His name was Rango and he was born a sorrel pinto. Both sire and dam were sorrel pinto's, but he started to darken as he aged. He turned into a black pinto and even sired some black pinto foals...How did this happen?
This is not supposed to happen so I hear, what is your opinion?
First off, foal colors can be almost meaningless when it comes to the eventual adult color-- many foals are born looking one way and then shed off in an unexpected direction.
Were either of his "sorrel" pony parents red with a flaxen mane and tail? If so, they might have been a bay with the silver gene (commonly called silver dapple, taffy, etc). Silver dilutes black pigment and leaves the red pigment alone, so when a bay has the silver gene, the body stays red, but the black mane and tail and legs are much lighter.
Although there are usually some visual "clues", a silver bay can be pretty easily mistaken for a flaxen chestnut/sorrel. Silver is pretty common is Shetlands, and some other pony breeds, and also in Miniatures.
If either of his parents were actually a silver bay, it would explain how they were able to produce a black foal-- the bay contributed the E for black pigment, and the foal didn't inherit an "A" for restricting black to the points, nor did it inherit silver for diluting any black which was present.
Here are a few silver bays (pinto and solid), for reference--
Another possibility is that he is actually a very very dark liver chestnut. He looks black to me, but there are some chestnuts so dark that they look very black.
Depending on what his parents looked like, I think the silver/bay parent explanation is more likely, as he does look like a "real" black....

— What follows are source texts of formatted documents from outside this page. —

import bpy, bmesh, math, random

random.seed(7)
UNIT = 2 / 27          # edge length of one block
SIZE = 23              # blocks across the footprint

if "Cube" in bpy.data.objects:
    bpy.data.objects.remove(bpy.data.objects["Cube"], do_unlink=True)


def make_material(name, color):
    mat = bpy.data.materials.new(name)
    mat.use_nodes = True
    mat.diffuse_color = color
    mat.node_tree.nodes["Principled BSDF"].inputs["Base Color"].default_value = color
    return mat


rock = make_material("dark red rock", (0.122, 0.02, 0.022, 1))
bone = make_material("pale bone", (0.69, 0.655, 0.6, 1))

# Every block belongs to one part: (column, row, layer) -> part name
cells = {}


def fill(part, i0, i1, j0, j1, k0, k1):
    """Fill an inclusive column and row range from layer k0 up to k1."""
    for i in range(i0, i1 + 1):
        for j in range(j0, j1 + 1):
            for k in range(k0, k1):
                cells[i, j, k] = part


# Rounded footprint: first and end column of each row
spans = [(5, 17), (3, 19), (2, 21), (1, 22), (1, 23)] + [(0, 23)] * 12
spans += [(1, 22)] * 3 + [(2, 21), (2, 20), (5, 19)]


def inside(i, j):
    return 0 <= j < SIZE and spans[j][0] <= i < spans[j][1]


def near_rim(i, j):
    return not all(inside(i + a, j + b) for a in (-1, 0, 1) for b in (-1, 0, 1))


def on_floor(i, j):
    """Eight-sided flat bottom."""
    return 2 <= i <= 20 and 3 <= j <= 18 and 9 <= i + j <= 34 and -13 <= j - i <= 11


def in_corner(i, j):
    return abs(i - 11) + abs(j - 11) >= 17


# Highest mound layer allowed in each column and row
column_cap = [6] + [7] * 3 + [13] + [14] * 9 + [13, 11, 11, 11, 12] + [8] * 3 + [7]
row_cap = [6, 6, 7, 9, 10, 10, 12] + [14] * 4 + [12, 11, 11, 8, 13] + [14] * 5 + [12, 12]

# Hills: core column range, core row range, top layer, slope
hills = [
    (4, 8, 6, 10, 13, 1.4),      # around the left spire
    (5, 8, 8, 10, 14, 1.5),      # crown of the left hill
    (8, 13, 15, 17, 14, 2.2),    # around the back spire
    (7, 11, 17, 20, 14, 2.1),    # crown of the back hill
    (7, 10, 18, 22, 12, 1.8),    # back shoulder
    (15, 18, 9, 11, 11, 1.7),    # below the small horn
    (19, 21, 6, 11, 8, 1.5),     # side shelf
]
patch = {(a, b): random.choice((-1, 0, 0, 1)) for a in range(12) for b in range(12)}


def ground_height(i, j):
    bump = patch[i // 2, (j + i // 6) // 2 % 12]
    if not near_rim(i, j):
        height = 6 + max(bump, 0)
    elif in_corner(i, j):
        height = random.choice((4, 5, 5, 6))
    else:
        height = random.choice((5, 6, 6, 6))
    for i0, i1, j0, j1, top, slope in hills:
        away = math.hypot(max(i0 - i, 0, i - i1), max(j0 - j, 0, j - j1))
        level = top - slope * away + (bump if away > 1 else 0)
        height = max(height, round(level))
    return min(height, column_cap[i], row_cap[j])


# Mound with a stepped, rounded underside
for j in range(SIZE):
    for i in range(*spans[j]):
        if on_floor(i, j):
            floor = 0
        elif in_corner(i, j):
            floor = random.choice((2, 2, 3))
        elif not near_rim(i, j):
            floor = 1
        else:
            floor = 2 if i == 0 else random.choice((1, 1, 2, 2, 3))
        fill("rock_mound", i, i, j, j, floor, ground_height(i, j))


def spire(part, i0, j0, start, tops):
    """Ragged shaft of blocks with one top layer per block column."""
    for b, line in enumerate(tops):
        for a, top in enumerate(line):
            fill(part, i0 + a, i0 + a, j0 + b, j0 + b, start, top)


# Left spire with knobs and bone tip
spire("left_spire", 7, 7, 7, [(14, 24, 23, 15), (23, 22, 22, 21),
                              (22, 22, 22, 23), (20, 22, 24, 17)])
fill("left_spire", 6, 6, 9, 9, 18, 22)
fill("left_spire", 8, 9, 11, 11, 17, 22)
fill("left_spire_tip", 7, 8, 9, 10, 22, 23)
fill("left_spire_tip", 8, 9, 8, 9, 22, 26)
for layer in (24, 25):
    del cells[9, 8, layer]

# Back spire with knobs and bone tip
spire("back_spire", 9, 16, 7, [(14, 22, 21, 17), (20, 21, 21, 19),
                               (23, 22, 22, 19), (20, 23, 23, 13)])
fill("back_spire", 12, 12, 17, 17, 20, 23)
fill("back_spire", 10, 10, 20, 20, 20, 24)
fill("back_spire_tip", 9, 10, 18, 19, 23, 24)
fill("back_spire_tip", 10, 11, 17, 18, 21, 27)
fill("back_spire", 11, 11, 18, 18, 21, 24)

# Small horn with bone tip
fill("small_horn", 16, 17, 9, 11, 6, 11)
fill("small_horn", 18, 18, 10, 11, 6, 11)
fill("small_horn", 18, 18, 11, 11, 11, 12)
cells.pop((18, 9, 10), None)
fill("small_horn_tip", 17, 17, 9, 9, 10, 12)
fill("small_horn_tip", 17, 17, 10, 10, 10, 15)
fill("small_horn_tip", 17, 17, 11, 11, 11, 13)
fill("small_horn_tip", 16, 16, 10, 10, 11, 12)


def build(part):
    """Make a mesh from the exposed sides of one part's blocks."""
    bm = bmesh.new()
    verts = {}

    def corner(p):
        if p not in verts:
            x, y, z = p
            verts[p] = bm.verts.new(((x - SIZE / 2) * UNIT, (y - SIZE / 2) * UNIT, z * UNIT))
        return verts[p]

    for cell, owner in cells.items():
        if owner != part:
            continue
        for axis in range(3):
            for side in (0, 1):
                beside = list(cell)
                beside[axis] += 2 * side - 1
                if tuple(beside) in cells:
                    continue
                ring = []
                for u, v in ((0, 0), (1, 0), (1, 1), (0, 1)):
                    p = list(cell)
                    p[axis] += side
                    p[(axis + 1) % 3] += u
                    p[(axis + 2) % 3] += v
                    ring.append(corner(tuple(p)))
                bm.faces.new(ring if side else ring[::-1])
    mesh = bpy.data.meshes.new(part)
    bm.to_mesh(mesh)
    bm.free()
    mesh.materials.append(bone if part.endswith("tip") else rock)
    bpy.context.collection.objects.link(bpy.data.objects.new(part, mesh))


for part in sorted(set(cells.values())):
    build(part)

Yes I have seen many Miniature Horses and Shetland Ponies who were so variation of a silver dapple bay. My problem is both sire and dam are deceased and there are very few pictures of them. No sure about the sire....
But I do think the dam might be a silver dapple bay..what do you think?
I think the dam might be silver as well. On a side note I've seen silver mess with mini's often...Take my old gelding, he's genetically a black silver dapple. When we bought him as a weanling he was DANG near white with dark shoulders and butt when we sold him he was blue..almost black.
The first picture you can BARELY seen him, but he's the white blob in the back behind the brown, and the second picture is before we sold him at 5 years old. The last picture is from when he was 3 years old, so you can see the color changes there.